            “I take (my culture) to heart because I used to work in the fields,” Suarez said. “All my father’s bosses always treated us good. They realized, without us, they wouldn’t be able to grow their grapes.”

            Her life has taken her from Mexico to California and from McAllen to the Golden Triangle.  In her opinion, Mexican workers have gotten a raw deal in the public eye. She said many Mexican nationals do work that Americans will not do. Latinos also have a good work ethic, Suarez said. “Most (immigrants) come here because they just want a better life,” she said.   

Suarez, a United States resident and former migrant worker, doesn’t mind a hard day’s work. Born in Monterey, Mexico, Suarez worked in the fields with her parents as a youth. Later, her family moved to the Rio Grande Valley. It was there that she got involved in modeling and pageants at 16. She has earned many titles and worn many crowns.

            She was named Miss Mid-Valley Belleza Latina in 2005-06; was first runner-up in the Miss Tejana Pageant for Telemundo; and was Miss Rio Grande Valley, for RGV Magazine. She was first runner-up as Miss RGV, but spent half of the year as the reigning RGV queen in 2007 after a contestant gave up her crown. Suarez also was named Miss Hospitality in the Miss Texas Pageant. “I got to meet a lot of people from everywhere, even a participant from Beaumont,” she said.

Suarez is proud of her past. “I really appreciate the way I was brought up,” she said. It has motivated her to work hard to reach her goals. In addition, her family has always put a strong emphasis on education, Suarez said. She also enjoys playing the accordion and guitar.

            Now, Suarez works locally and attends LIT where she studies accounting. Eventually, she hopes to become a certified public accountant.  So what does accounting have in common with pageants or modeling?  Accounting, modeling and pageants all show different aspects of her personality, she said. Pageants represent a positive attitude and her social nature, her love of music represents happiness and accounting represents her intellect.

Today, pageants are about more than just beauty. Suarez, who enjoys participating in Latino pageants the most, said pageants stretch candidates and require contestants to use their minds. “It’s a big challenge,” she said. Pageants require contestants to believe in themselves and put themselves on the line. “Before, they were just about beauty, but now it is about how you think. The interview (portion of a pageant) makes up about half of your score.”

Although she has had many jobs in her short life, her most difficult job was being a restaurant owner at age 19. The restaurant, located in Mexico, was named El Tio. The word “tio” means “uncle” in English. It was named after her uncle who always had faith in her dream and something she was driven to achieve. She ran the restaurant for a year and half, and that is where she got interested in accounting.

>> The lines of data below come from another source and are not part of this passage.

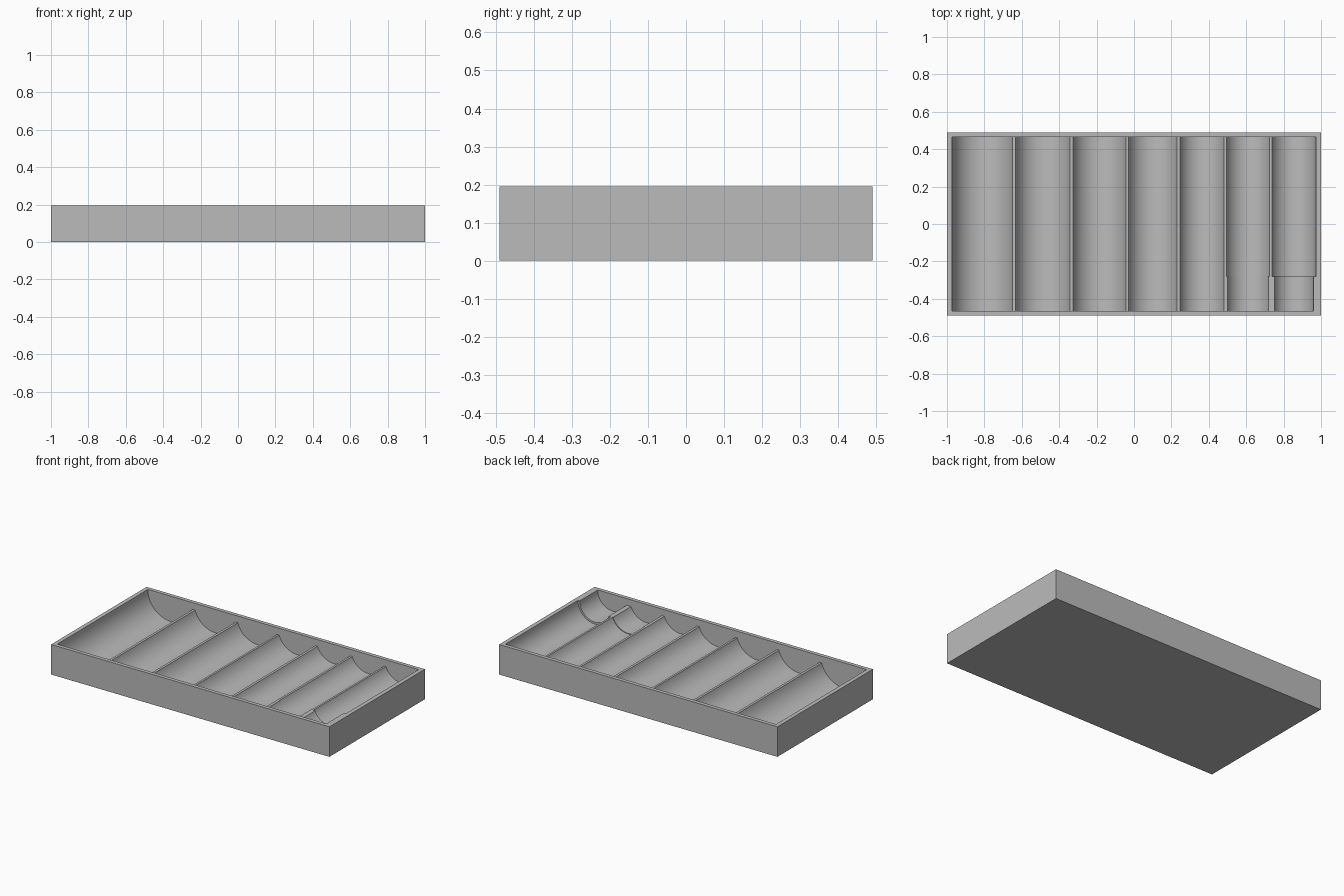
import bpy
import math

cube = bpy.data.objects.get("Cube")
if cube:
    bpy.data.objects.remove(cube, do_unlink=True)

HEIGHT = 0.195        # rim height, also the axis height of every trough
RIDGE = 0.152         # top of the dividers
INNER_Y = 0.465       # inside face of the end walls
STEP_Y = -0.28        # where the last two troughs become narrower

grey = bpy.data.materials.new("plain grey")
grey.use_nodes = True
colour = (0.5, 0.5, 0.5, 1)
grey.diffuse_color = colour
grey.node_tree.nodes["Principled BSDF"].inputs["Base Color"].default_value = colour


def box(name, x0, x1, y0, y1, z0, z1):
    bpy.ops.mesh.primitive_cube_add(
        size=1, location=((x0 + x1) / 2, (y0 + y1) / 2, (z0 + z1) / 2))
    obj = bpy.context.object
    obj.name = name
    obj.scale = (x1 - x0, y1 - y0, z1 - z0)
    bpy.ops.object.transform_apply(location=True, rotation=True, scale=True)
    return obj


def trough(x, radius, y0, y1):
    bpy.ops.mesh.primitive_cylinder_add(
        vertices=96, radius=radius, depth=y1 - y0,
        location=(x, (y0 + y1) / 2, HEIGHT), rotation=(math.pi / 2, 0, 0))
    obj = bpy.context.object
    obj.name = "trough_cutter"
    bpy.ops.object.transform_apply(location=True, rotation=True, scale=True)
    return obj


def cut(body, cutter):
    cutter.hide_render = True
    mod = body.modifiers.new("cut", "BOOLEAN")
    mod.operation = "DIFFERENCE"
    mod.solver = "EXACT"
    mod.object = cutter
    bpy.ops.object.select_all(action="DESELECT")
    bpy.context.view_layer.objects.active = body
    body.select_set(True)
    bpy.ops.object.modifier_apply(modifier=mod.name)
    bpy.data.objects.remove(cutter, do_unlink=True)


# Solid block
tray = box("coin_tray", -1, 1, -0.49, 0.49, 0, HEIGHT)

# Troughs: centre, radius at the back, radius at the front
troughs = [
    (-0.8085, 0.1645, 0.1645),
    (-0.488, 0.152, 0.152),
    (-0.185, 0.148, 0.148),
    (0.10, 0.137, 0.137),
    (0.3635, 0.125, 0.125),
    (0.61, 0.1226, 0.1185),
    (0.851, 0.1215, 0.109),
]

# Lower the dividers below the rim
cut(tray, box("divider_cutter", troughs[0][0], troughs[-1][0],
              -INNER_Y, INNER_Y, RIDGE, HEIGHT + 0.1))

# Hollow out the rounded troughs
for x, back, front in troughs:
    cut(tray, trough(x, front, -INNER_Y, INNER_Y))
    if back != front:
        cut(tray, trough(x, back, STEP_Y, INNER_Y))

# Finish: one colour, smooth curves, sharp edges
tray.data.materials.clear()
tray.data.materials.append(grey)
for face in tray.data.polygons:
    face.material_index = 0
bpy.ops.object.shade_smooth_by_angle(angle=math.radians(20))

People were asking her parents, “What is wrong with your daughter?” in response to the young lady opening a restaurant. She said, “I did it. It was a lot of responsibility.” Eventually, she gave the restaurant to her parent to run because she realized how much time and effort the job required.

Now, her dreams have evolved. She is currently an office manager for Ameridian Technologies, a company that has given her the chance to put her skills to use. Eventually, Suarez hopes to own a business. She has always wanted to work in international trade, but may decide to open an income tax business, she said.

Currently, she is trying to juggle school and work. Although she isn’t even 30, she believes time is slipping away and always puts an emphasis on improving herself academically. She wants to use her time wisely, and hopes to continue her studies at LIT. Until now, she said, she has always attended schools on scholarship.

In the near future, she hopes to participate in a local pageant in September.

At times, she said, she is aggravated by people who judge her only by her appearance. Some people have compared her to a jewelry box, small, beautiful and delicate, she said, because she is petite.  At times, people don’t take her seriously because of her appearance. “I prove them wrong and show them the things I can do,” Suarez said. “Pretty can get you so far, but not as far as academics.”

            Men are intimidated by her intelligence, she said. At first glance, they think she’ll fall for anything, but they learn quickly that she won’t.  “A lot of what I have learned has to do with how I was brought up and the fact that my parents pushed education, religion and hard work, as migrant workers. They were so important. They made me what I am.”

            Suarez is guided by two quotes, she said. “The future belongs to those who believe in the beauty of their dreams” and “I had a dream and it landed right here in my hand.”

            For Suarez, her next dream may only be a few steps away. No matter what challenge she takes on in the future, she will certainly rely on her hard work ethic to achieve it.